Mathematics Stack Exchange is a question and answer site for people studying math at any level and professionals in related fields. Join them; it only takes a minute:

Sign up
Here's how it works:
  1. Anybody can ask a question
  2. Anybody can answer
  3. The best answers are voted up and rise to the top

How would one compute $\lim_{\delta \rightarrow 0, k\rightarrow\infty} (1+\delta)^{ak}$, where $a$ is some positive constant?

I am finding a lower-bound of the Hausdorff Dimension on a Cantor-like set and this expression appeared in my formula.

Here's what I have, even though I'm not sure if I can use L'Hopital in this case (where $k, \delta$ are approaching $\infty, 0$, respectively.)

$\lim (1+\delta)^{ak}= \lim e^{ak\log(1+\delta)}=\lim e^{ak\log(1+\delta)}=\lim e^\frac{a\log(1+\delta)}{\frac{1}{k}}=\lim e^\frac{-ak^2}{1+\delta}=0,$ which I find troubling since the base is always greater than 1.

Would this change much if the limit as k tends to infinity is the liminf?

share|cite|improve this question
It depends how $\delta$ and $k$ approach their respective limits. If $\delta=\frac ck$ then the limit is $e^{ac}$. – Hagen von Eitzen Sep 29 '12 at 22:36
It is undefined, depends on how $\delta$ and $k$ are behaving with respect to each other. The path $\delta=1/n$, $k=n$ gives a different result than $\delta=1/n$, $k=2n$. Almost anything can happen. – André Nicolas Sep 29 '12 at 22:36
up vote 4 down vote accepted

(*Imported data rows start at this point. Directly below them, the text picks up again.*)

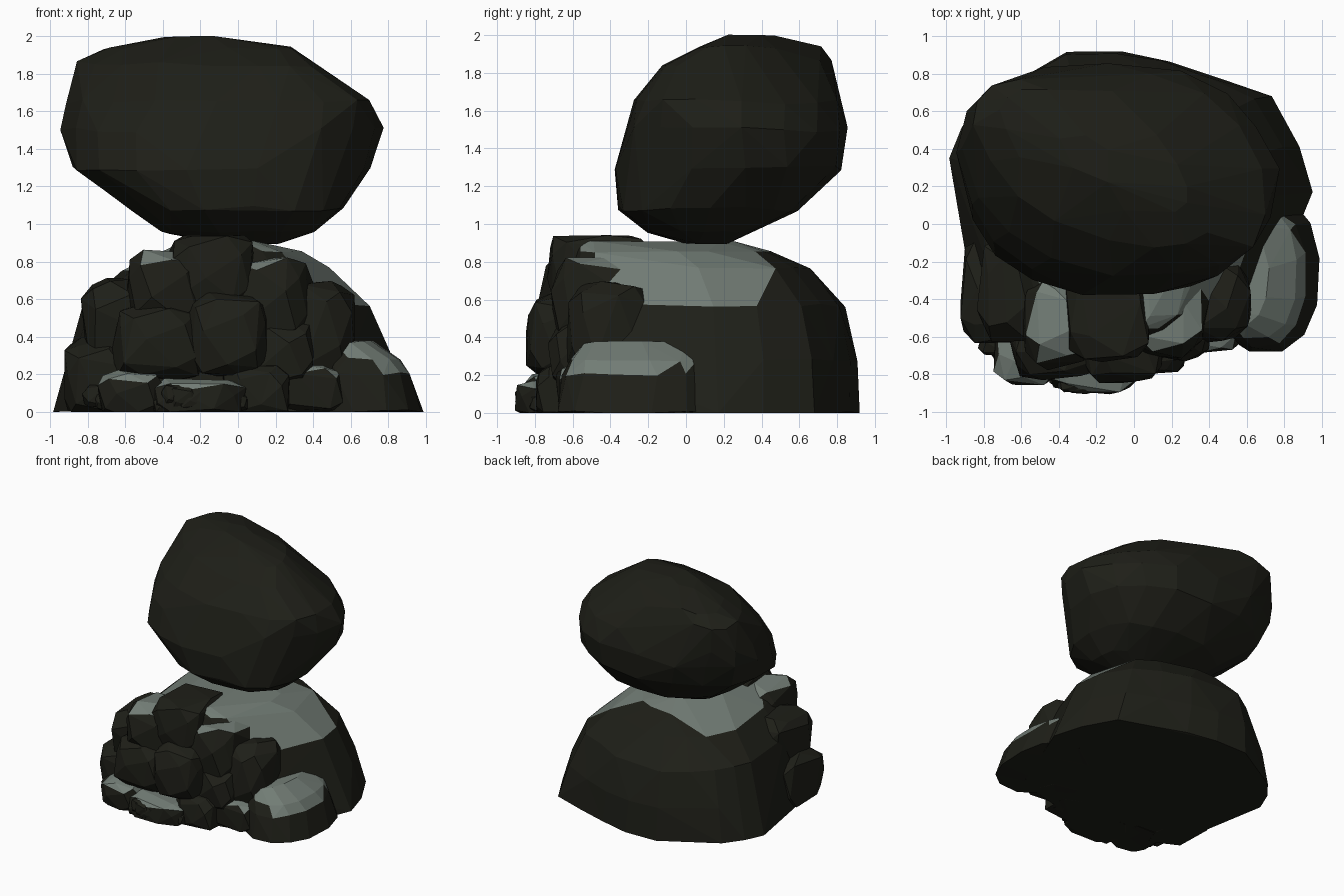
import bpy, bmesh, math, random

if "Cube" in bpy.data.objects:
    bpy.data.objects.remove(bpy.data.objects["Cube"])
random.seed(7)

def material(name, rgb):
    m = bpy.data.materials.new(name)
    m.diffuse_color = (*rgb, 1)
    m.use_nodes = True
    m.node_tree.nodes["Principled BSDF"].inputs["Base Color"].default_value = m.diffuse_color
    return m

DARK = material("dark_stone", (0.013, 0.0135, 0.009))
PALE = material("pale_stone", (0.17, 0.205, 0.18))

def hull_rock(name, points, pale=None, merge=7):
    """Faceted convex rock; pale(centre, normal) picks the lighter faces."""
    bm = bmesh.new()
    for p in points:
        bm.verts.new((p[0], p[1], max(p[2], 0)))
    bmesh.ops.convex_hull(bm, input=bm.verts[:])
    bmesh.ops.delete(bm, geom=[v for v in bm.verts if not v.link_faces], context='VERTS')
    bmesh.ops.dissolve_limit(bm, angle_limit=math.radians(merge),
                             verts=bm.verts[:], edges=bm.edges[:])
    bmesh.ops.triangulate(bm, faces=[f for f in bm.faces if len(f.verts) > 4])
    bmesh.ops.recalc_face_normals(bm, faces=bm.faces[:])
    for f in bm.faces:
        if pale and pale(f.calc_center_median(), f.normal):
            f.material_index = 1
    me = bpy.data.meshes.new(name)
    bm.to_mesh(me)
    bm.free()
    me.materials.append(DARK)
    me.materials.append(PALE)
    ob = bpy.data.objects.new(name, me)
    bpy.context.collection.objects.link(ob)
    return ob

def ring(level, outline, jitter):
    """A unit outline stretched to one level's x and y limits."""
    z, x0, x1, y0, y1 = level
    pts = []
    for u, v in outline:
        k = 1 - random.uniform(-0.2, 1) * jitter
        pts.append(((x0 + x1) / 2 + u * k * (x1 - x0) / 2,
                    (y0 + y1) / 2 + v * k * (y1 - y0) / 2,
                    z + random.uniform(-jitter, jitter) * 0.35))
    return pts

def signed_pow(t, p):
    return math.copysign(abs(t) ** p, t)

def squircle(n, skew=0.0):
    """Squared-off circle; skew stretches it along one diagonal."""
    turn = random.uniform(0, 1)
    angles = [2 * math.pi * (i + turn) / n for i in range(n)]
    return [(signed_pow(math.cos(a), 0.85), signed_pow(math.sin(a - skew), 0.85)) for a in angles]

def chunk(name, centre, size, pale=None, n=34, power=0.58):
    """Small blocky rock from scattered points on a squared-off ball."""
    pts, spin = [], random.uniform(0, 6.28)
    for i in range(n):
        h = 1 - 2 * (i + 0.5) / n
        r, a = math.sqrt(1 - h * h), i * 2.39996 + spin
        d = (r * math.cos(a), r * math.sin(a), h)
        k = random.uniform(0.88, 1.03)
        pts.append([c + s / 2 * k * signed_pow(q, power) for c, s, q in zip(centre, size, d)])
    return hull_rock(name, pts, pale, 12)

# Balanced upper boulder: level limits plus diagonal skew towards the top
boulder = [(0.91, -0.15, 0.22, -0.02, 0.22, 0), (0.96, -0.42, 0.42, -0.22, 0.35, 0),
           (1.08, -0.59, 0.58, -0.38, 0.6, 0), (1.3, -0.88, 0.7, -0.38, 0.84, 0),
           (1.5, -0.94, 0.78, -0.34, 0.86, 0.1), (1.65, -0.92, 0.71, -0.29, 0.85, 0.26),
           (1.85, -0.86, 0.44, -0.13, 0.79, 0.55), (1.93, -0.72, 0.3, 0.04, 0.72, 0.68),
           (1.985, -0.4, -0.08, 0.22, 0.5, 0.7)]
pts = []
for *level, skew in boulder:
    pts += ring(level, squircle(17, skew), 0.05)
hull_rock("upper_boulder", pts, None, 4)

# Main mass of the lower rock, cut back at the front right for the step
plan = [(-1, 0.3), (-0.93, 0.5), (-0.8, 0.67), (-0.6, 0.83), (-0.35, 0.99), (-0.05, 1),
        (0.22, 0.95), (0.5, 0.84), (0.78, 0.7), (0.95, 0.38), (1, 0.08), (0.87, -0.3),
        (0.72, -0.75), (0.45, -0.9), (0, -1), (-0.5, -1), (-0.78, -0.8), (-0.92, -0.4), (-0.97, 0)]
base = [(0, -0.99, 0.95, -0.72, 0.93), (0.28, -0.94, 0.84, -0.7, 0.91),
        (0.57, -0.85, 0.71, -0.68, 0.85), (0.76, -0.62, 0.5, -0.64, 0.67),
        (0.85, -0.42, 0.34, -0.62, 0.45), (0.9, -0.3, 0.15, -0.6, 0.25)]
pts = []
for level in base:
    pts += ring(level, plan, 0.03)
hull_rock("lower_rock", pts,
          lambda c, n: c.z > 0.62 and c.y < 0.42 and n.z > (0.6 if c.x > -0.05 else 0.86))

# Low step on the right with a pale top
pts = []
for level in [(0, 0.4, 0.99, -0.69, 0.16), (0.2, 0.42, 0.92, -0.66, 0.12),
              (0.28, 0.42, 0.87, -0.62, 0.1), (0.37, 0.42, 0.72, -0.54, 0.04)]:
    pts += ring(level, squircle(13), 0.03)
hull_rock("right_ledge", pts, lambda c, n: n.z > 0.5)

# Broken chunks on the front: name, centre, size, pale-top threshold
chunks = [
    ("crown_chunk", (-0.13, -0.46, 0.74), (0.5, 0.6, 0.46), 2),
    ("upper_left_chunk", (-0.39, -0.51, 0.64), (0.44, 0.54, 0.46), 0.75),
    ("shoulder_chunk", (-0.62, -0.34, 0.48), (0.44, 0.6, 0.52), 2),
    ("upper_right_chunk", (0.17, -0.47, 0.58), (0.46, 0.5, 0.52), 0.72),
    ("right_face_chunk", (0.4, -0.4, 0.42), (0.48, 0.48, 0.6), 2),
    ("mid_left_chunk", (-0.42, -0.6, 0.36), (0.5, 0.5, 0.44), 2),
    ("mid_chunk", (-0.06, -0.63, 0.4), (0.48, 0.46, 0.48), 2),
    ("mid_right_chunk", (0.24, -0.53, 0.3), (0.38, 0.4, 0.4), 2),
    ("side_chunk", (-0.75, -0.37, 0.17), (0.38, 0.58, 0.46), 2),
    ("low_left_chunk", (-0.57, -0.66, 0.08), (0.38, 0.44, 0.3), 0.55),
    ("low_mid_chunk", (-0.22, -0.71, 0.06), (0.56, 0.42, 0.24), 0.5),
    ("low_centre_chunk", (0.1, -0.62, 0.1), (0.4, 0.4, 0.34), 2),
    ("low_right_chunk", (0.38, -0.5, 0.12), (0.4, 0.42, 0.3), 0.7)]
for name, centre, size, limit in chunks:
    chunk(name, centre, size, lambda c, n, t=limit: n.z > t)

# Rubble wedged in the cracks
for i in range(12):
    x = random.uniform(-0.75, 0.4)
    s = random.uniform(0.07, 0.14)
    y = -0.85 + 0.6 * abs(x + 0.25) ** 1.5
    chunk(f"rubble_{i + 1}", (x, y, random.uniform(0.03, 0.1)), (s * 1.4, s, s), None, 18)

It’s undefined, because the limit depends entirely on how $k\to\infty$ and $\delta\to 0$. For example:

$$\lim_{k\to\infty}\lim_{\delta\to 0}(1+\delta)^{ak}=\lim_{k\to\infty}1^{ak}=1$$

$$\lim_{\delta\to 0^+}\lim_{k\to\infty}(1+\delta)^{ak}=\lim_{\delta\to 0^+}\infty=\infty$$

$$\lim_{\delta\to 0^-}\lim_{k\to\infty}(1+\delta)^{ak}=\lim_{\delta\to 0^-}0=0$$

$$\lim_{\delta\to 0^+}(1+\delta)^{a/\delta}=\lim_{k\to\infty}\left(1+\frac1{bk}\right)^{ak}=e^{a/b}$$

share|cite|improve this answer
Thanks, I forgot that fact. – The Substitute Sep 30 '12 at 3:17

Your Answer


By posting your answer, you agree to the privacy policy and terms of service.

Not the answer you're looking for? Browse other questions tagged or ask your own question.